▶ _What you are asked to do_
Copy all entries without alteration and skip the pictures they hold.

==== Dataset content ====

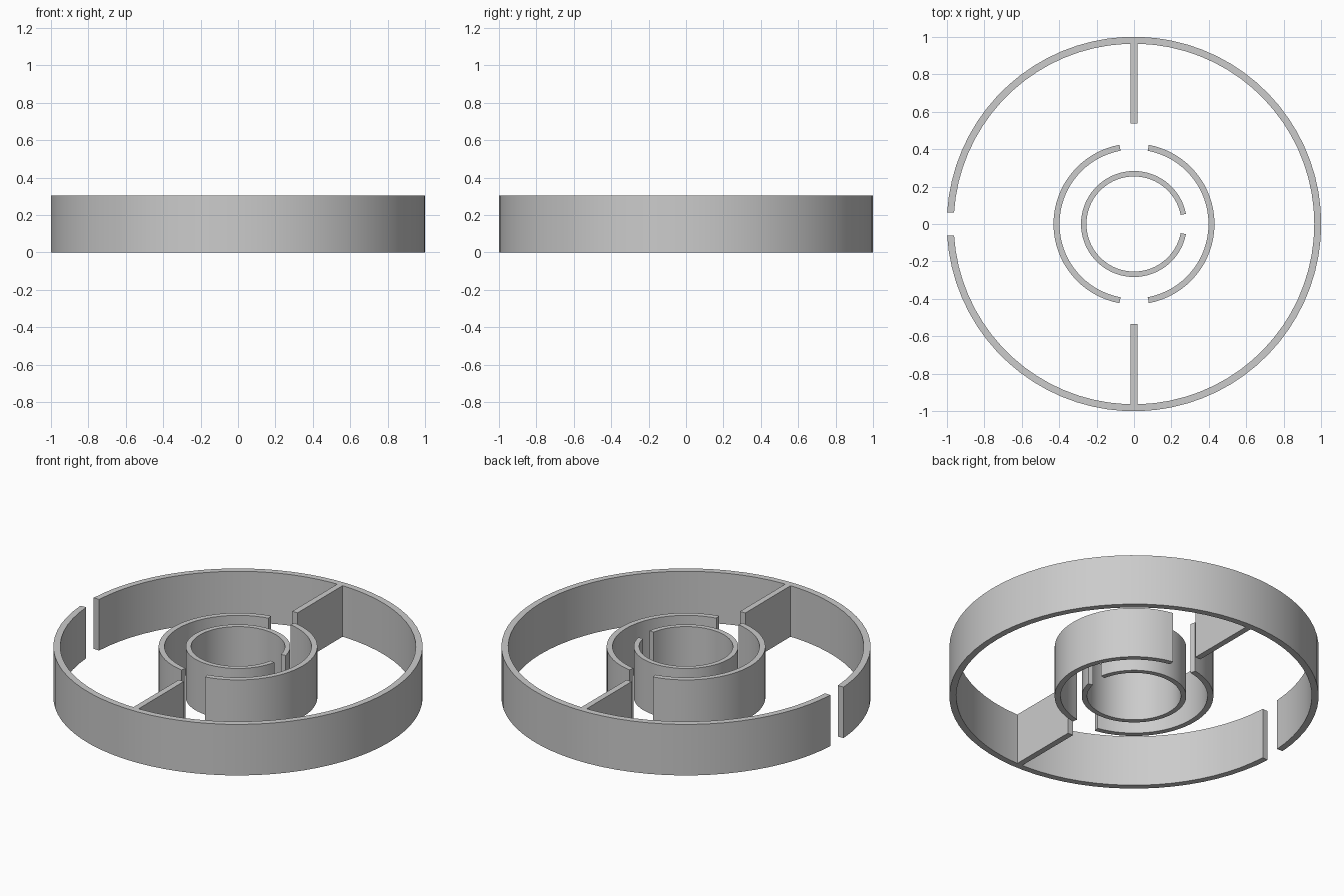
import bpy, bmesh
from math import radians, sin, cos

if "Cube" in bpy.data.objects:
    bpy.data.objects.remove(bpy.data.objects["Cube"])

H = 0.305


def finish(name, bm):
    bmesh.ops.recalc_face_normals(bm, faces=bm.faces)
    mesh = bpy.data.meshes.new(name)
    bm.to_mesh(mesh)
    bm.free()
    ob = bpy.data.objects.new(name, mesh)
    bpy.context.collection.objects.link(ob)
    bpy.ops.object.select_all(action='DESELECT')
    ob.select_set(True)
    bpy.context.view_layer.objects.active = ob
    bpy.ops.object.shade_smooth_by_angle(angle=radians(30))
    return ob


def arc_wall(name, r_in, r_out, start, end, segs):
    """Curved wall of rectangular section swept from start to end degrees."""
    bm = bmesh.new()
    rings = []
    for i in range(segs + 1):
        a = radians(start + (end - start) * i / segs)
        rings.append([bm.verts.new((r * cos(a), r * sin(a), z))
                      for r, z in ((r_in, 0), (r_out, 0), (r_out, H), (r_in, H))])
    for a, b in zip(rings, rings[1:]):
        for k in range(4):
            n = (k + 1) % 4
            bm.faces.new((a[k], a[n], b[n], b[k]))
    bm.faces.new(rings[0])
    bm.faces.new(rings[-1])
    return finish(name, bm)


def straight_wall(name, y0, y1, thick):
    bm = bmesh.new()
    bmesh.ops.create_cube(bm, size=1)
    for v in bm.verts:
        v.co = (v.co.x * thick, (y0 + y1) / 2 + v.co.y * (y1 - y0), (v.co.z + 0.5) * H)
    return finish(name, bm)


# Outer wall, open on the left
arc_wall("outer_wall", 0.963, 1.0, -176.4, 176.4, 72)

# Middle wall in two halves, open at front and back
arc_wall("middle_wall_right", 0.398, 0.43, -79.4, 79.4, 32)
arc_wall("middle_wall_left", 0.398, 0.43, 100.4, 259.6, 32)

# Inner wall, open on the right
arc_wall("inner_wall", 0.254, 0.283, 11, 349, 64)

# Straight partitions joining the outer wall
straight_wall("back_partition", 0.537, 0.966, 0.035)
straight_wall("front_partition", -0.966, -0.535, 0.035)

====

▶ _Response to the task_
import bpy, bmesh
from math import radians, sin, cos

if "Cube" in bpy.data.objects:
    bpy.data.objects.remove(bpy.data.objects["Cube"])

H = 0.305


def finish(name, bm):
    bmesh.ops.recalc_face_normals(bm, faces=bm.faces)
    mesh = bpy.data.meshes.new(name)
    bm.to_mesh(mesh)
    bm.free()
    ob = bpy.data.objects.new(name, mesh)
    bpy.context.collection.objects.link(ob)
    bpy.ops.object.select_all(action='DESELECT')
    ob.select_set(True)
    bpy.context.view_layer.objects.active = ob
    bpy.ops.object.shade_smooth_by_angle(angle=radians(30))
    return ob


def arc_wall(name, r_in, r_out, start, end, segs):
    """Curved wall of rectangular section swept from start to end degrees."""
    bm = bmesh.new()
    rings = []
    for i in range(segs + 1):
        a = radians(start + (end - start) * i / segs)
        rings.append([bm.verts.new((r * cos(a), r * sin(a), z))
                      for r, z in ((r_in, 0), (r_out, 0), (r_out, H), (r_in, H))])
    for a, b in zip(rings, rings[1:]):
        for k in range(4):
            n = (k + 1) % 4
            bm.faces.new((a[k], a[n], b[n], b[k]))
    bm.faces.new(rings[0])
    bm.faces.new(rings[-1])
    return finish(name, bm)


def straight_wall(name, y0, y1, thick):
    bm = bmesh.new()
    bmesh.ops.create_cube(bm, size=1)
    for v in bm.verts:
        v.co = (v.co.x * thick, (y0 + y1) / 2 + v.co.y * (y1 - y0), (v.co.z + 0.5) * H)
    return finish(name, bm)


# Outer wall, open on the left
arc_wall("outer_wall", 0.963, 1.0, -176.4, 176.4, 72)

# Middle wall in two halves, open at front and back
arc_wall("middle_wall_right", 0.398, 0.43, -79.4, 79.4, 32)
arc_wall("middle_wall_left", 0.398, 0.43, 100.4, 259.6, 32)

# Inner wall, open on the right
arc_wall("inner_wall", 0.254, 0.283, 11, 349, 64)

# Straight partitions joining the outer wall
straight_wall("back_partition", 0.537, 0.966, 0.035)
straight_wall("front_partition", -0.966, -0.535, 0.035)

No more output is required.